> [Work instructions]
Only the lines from the beginning of the data below through the line containing "for a, b in" belong in the response, each copied exactly.

> [Data under study]
= = = = = = =
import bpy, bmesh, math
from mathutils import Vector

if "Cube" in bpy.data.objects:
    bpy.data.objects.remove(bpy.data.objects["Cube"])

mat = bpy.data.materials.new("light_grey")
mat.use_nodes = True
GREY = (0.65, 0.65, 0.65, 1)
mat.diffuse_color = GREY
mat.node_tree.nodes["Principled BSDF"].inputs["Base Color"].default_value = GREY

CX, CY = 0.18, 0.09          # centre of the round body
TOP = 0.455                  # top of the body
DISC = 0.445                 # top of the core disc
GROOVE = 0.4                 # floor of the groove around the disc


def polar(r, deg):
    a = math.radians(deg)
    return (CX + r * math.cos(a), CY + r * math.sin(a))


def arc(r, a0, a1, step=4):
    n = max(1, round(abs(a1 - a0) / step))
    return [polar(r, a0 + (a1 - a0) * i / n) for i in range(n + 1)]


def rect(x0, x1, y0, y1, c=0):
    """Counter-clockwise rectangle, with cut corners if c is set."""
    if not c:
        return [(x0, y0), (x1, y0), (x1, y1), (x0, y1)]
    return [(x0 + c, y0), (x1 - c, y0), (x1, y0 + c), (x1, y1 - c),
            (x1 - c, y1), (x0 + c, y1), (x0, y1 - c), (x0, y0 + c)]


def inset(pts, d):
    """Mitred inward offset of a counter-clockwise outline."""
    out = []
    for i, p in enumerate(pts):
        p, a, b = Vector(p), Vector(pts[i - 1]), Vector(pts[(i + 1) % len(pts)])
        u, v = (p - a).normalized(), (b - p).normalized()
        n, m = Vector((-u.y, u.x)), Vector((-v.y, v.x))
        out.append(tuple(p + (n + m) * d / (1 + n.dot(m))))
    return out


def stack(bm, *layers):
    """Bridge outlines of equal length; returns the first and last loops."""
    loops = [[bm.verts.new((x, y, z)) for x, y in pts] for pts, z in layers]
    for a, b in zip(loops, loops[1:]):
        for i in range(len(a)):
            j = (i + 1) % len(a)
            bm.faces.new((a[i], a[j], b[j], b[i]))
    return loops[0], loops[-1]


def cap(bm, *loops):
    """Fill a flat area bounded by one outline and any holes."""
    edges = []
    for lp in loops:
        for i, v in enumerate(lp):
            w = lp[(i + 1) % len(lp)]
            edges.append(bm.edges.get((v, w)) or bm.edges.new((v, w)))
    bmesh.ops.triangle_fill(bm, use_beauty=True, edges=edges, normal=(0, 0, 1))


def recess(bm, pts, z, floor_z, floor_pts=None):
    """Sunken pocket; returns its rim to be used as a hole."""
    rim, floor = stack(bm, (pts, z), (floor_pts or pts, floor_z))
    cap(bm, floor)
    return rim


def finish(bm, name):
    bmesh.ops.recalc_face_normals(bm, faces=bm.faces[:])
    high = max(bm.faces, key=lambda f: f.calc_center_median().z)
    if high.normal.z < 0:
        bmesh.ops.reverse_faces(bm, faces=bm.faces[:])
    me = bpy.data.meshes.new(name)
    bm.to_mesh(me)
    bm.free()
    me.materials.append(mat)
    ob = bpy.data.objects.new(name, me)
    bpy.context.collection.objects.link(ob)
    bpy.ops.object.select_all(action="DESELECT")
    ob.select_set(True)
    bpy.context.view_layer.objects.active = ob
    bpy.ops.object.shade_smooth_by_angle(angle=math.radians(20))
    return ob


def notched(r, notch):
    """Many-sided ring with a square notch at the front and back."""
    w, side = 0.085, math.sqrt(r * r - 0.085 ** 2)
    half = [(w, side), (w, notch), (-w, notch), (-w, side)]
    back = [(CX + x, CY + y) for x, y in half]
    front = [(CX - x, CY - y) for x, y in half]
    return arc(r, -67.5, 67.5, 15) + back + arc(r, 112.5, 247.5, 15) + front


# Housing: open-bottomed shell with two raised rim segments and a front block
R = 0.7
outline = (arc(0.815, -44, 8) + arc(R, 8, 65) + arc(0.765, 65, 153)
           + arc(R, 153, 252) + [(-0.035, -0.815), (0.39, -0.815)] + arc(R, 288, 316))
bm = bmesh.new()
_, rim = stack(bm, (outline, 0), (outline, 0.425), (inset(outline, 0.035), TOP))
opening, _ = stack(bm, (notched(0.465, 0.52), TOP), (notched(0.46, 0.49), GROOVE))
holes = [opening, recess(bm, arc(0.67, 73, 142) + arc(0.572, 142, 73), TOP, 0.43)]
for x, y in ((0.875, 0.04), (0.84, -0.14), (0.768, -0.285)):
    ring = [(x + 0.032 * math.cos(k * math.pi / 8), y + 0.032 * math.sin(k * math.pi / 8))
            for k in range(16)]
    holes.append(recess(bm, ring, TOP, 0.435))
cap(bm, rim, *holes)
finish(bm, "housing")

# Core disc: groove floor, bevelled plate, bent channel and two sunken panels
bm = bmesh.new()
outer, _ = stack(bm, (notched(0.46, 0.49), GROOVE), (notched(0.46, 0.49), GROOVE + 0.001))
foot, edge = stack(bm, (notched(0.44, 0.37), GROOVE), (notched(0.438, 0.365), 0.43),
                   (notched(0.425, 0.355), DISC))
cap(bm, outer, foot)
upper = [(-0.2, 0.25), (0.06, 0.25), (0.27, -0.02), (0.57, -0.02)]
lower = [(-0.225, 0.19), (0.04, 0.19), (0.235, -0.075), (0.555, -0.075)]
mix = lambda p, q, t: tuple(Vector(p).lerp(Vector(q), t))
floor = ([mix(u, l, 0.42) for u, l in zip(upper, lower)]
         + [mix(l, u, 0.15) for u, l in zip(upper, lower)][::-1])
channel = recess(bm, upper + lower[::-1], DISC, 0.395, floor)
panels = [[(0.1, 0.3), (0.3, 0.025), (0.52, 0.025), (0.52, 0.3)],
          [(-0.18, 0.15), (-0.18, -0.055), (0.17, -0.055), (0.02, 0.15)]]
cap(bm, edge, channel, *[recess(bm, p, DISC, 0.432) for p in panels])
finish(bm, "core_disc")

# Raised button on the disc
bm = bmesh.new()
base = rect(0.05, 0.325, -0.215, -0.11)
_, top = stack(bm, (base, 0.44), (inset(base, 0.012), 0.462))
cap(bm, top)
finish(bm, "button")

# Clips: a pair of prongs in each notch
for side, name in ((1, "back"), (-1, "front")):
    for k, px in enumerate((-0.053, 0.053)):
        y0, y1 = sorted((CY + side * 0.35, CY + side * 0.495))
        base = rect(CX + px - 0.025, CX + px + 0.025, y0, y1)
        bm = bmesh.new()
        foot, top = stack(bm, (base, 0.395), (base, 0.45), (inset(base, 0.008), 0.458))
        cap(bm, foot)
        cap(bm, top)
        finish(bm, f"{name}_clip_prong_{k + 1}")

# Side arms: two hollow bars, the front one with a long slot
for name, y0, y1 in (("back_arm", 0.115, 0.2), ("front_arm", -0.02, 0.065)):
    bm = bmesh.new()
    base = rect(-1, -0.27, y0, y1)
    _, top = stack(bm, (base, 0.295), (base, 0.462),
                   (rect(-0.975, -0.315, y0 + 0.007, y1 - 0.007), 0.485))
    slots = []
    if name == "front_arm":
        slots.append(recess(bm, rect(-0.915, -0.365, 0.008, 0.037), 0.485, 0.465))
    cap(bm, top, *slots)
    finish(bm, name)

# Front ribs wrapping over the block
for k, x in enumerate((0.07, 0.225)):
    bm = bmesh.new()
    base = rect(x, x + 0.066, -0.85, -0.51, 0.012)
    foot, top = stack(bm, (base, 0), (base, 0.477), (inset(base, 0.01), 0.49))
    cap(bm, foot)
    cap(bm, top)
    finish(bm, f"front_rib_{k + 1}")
= = = = = = =
> [Answer to this exercise]
import bpy, bmesh, math
from mathutils import Vector

if "Cube" in bpy.data.objects:
    bpy.data.objects.remove(bpy.data.objects["Cube"])

mat = bpy.data.materials.new("light_grey")
mat.use_nodes = True
GREY = (0.65, 0.65, 0.65, 1)
mat.diffuse_color = GREY
mat.node_tree.nodes["Principled BSDF"].inputs["Base Color"].default_value = GREY

CX, CY = 0.18, 0.09          # centre of the round body
TOP = 0.455                  # top of the body
DISC = 0.445                 # top of the core disc
GROOVE = 0.4                 # floor of the groove around the disc


def polar(r, deg):
    a = math.radians(deg)
    return (CX + r * math.cos(a), CY + r * math.sin(a))


def arc(r, a0, a1, step=4):
    n = max(1, round(abs(a1 - a0) / step))
    return [polar(r, a0 + (a1 - a0) * i / n) for i in range(n + 1)]


def rect(x0, x1, y0, y1, c=0):
    """Counter-clockwise rectangle, with cut corners if c is set."""
    if not c:
        return [(x0, y0), (x1, y0), (x1, y1), (x0, y1)]
    return [(x0 + c, y0), (x1 - c, y0), (x1, y0 + c), (x1, y1 - c),
            (x1 - c, y1), (x0 + c, y1), (x0, y1 - c), (x0, y0 + c)]


def inset(pts, d):
    """Mitred inward offset of a counter-clockwise outline."""
    out = []
    for i, p in enumerate(pts):
        p, a, b = Vector(p), Vector(pts[i - 1]), Vector(pts[(i + 1) % len(pts)])
        u, v = (p - a).normalized(), (b - p).normalized()
        n, m = Vector((-u.y, u.x)), Vector((-v.y, v.x))
        out.append(tuple(p + (n + m) * d / (1 + n.dot(m))))
    return out


def stack(bm, *layers):
    """Bridge outlines of equal length; returns the first and last loops."""
    loops = [[bm.verts.new((x, y, z)) for x, y in pts] for pts, z in layers]
    for a, b in zip(loops, loops[1:]):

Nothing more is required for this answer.